Each line of the data below that contains "finish" must be copied.

(Beginning of Exercise inputs)

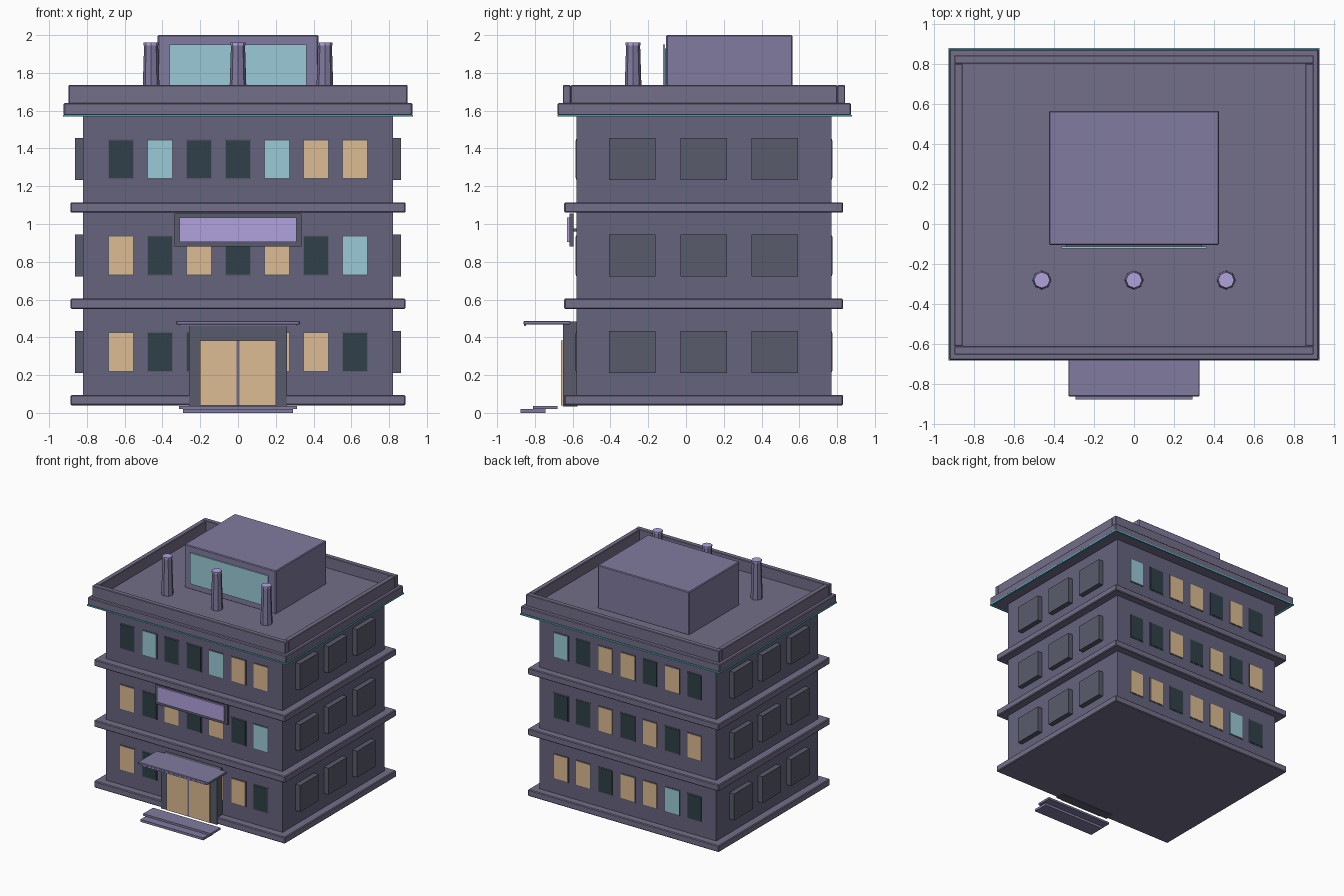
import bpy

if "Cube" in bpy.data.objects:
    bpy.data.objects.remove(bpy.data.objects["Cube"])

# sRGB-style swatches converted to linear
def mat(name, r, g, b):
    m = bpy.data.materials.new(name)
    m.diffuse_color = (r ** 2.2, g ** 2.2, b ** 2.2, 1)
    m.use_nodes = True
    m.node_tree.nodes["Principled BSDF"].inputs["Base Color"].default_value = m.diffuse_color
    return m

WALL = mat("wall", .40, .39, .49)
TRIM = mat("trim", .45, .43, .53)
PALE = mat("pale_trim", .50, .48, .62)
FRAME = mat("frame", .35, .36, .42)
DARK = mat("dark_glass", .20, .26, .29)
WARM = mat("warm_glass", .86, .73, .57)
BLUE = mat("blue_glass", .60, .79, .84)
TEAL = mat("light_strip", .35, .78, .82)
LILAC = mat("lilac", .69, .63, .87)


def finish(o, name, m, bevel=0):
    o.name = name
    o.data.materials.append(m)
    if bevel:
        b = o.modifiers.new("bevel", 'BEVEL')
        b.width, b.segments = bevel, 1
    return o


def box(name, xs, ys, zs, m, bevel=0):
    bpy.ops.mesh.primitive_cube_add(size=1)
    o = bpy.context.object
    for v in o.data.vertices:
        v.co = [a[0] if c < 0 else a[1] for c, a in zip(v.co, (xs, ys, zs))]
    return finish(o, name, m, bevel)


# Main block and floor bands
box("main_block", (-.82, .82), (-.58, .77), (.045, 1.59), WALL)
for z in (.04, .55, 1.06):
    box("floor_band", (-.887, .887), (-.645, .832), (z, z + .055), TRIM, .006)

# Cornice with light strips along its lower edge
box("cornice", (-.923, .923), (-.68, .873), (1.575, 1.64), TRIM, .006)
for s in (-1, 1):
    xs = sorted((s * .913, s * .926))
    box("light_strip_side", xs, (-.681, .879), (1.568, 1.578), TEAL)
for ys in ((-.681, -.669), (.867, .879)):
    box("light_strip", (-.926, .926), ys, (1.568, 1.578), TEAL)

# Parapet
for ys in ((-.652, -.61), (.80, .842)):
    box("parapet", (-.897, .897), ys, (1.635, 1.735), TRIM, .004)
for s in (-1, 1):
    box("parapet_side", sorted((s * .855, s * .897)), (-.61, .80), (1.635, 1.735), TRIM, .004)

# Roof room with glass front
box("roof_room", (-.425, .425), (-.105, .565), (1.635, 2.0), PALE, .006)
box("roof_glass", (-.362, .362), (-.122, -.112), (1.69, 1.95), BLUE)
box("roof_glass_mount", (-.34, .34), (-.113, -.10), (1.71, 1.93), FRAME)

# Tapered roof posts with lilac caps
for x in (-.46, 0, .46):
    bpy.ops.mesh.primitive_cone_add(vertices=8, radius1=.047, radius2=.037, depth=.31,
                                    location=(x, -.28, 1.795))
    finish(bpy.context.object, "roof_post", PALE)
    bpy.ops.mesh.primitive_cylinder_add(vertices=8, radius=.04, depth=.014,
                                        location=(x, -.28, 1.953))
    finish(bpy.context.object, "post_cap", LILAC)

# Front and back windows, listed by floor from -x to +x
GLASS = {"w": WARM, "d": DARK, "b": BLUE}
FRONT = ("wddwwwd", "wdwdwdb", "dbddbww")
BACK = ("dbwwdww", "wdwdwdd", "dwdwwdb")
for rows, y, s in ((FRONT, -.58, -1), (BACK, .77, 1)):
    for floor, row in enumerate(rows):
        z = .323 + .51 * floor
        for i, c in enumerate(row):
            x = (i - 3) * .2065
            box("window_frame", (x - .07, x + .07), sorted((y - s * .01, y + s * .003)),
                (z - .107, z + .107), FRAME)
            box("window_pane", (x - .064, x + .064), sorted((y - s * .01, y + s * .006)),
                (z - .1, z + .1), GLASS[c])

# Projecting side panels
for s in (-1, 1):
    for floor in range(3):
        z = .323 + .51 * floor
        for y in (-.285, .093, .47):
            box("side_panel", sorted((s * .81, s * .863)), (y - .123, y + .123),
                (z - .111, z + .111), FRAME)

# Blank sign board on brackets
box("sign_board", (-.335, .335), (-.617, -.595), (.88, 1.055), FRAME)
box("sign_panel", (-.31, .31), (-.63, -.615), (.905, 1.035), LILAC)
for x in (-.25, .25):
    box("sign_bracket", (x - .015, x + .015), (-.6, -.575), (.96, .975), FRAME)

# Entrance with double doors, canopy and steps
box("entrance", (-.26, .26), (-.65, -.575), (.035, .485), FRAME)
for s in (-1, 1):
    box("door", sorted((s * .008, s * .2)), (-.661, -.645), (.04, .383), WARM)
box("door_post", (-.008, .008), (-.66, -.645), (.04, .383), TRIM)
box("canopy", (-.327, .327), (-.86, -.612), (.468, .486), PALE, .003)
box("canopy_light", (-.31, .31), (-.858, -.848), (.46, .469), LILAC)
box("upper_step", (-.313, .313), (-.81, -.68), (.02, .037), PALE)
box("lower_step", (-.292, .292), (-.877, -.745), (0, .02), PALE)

(End of Exercise inputs)

◆ **Answer space**:
def finish(o, name, m, bevel=0):
    return finish(o, name, m, bevel)
    finish(bpy.context.object, "roof_post", PALE)
    finish(bpy.context.object, "post_cap", LILAC)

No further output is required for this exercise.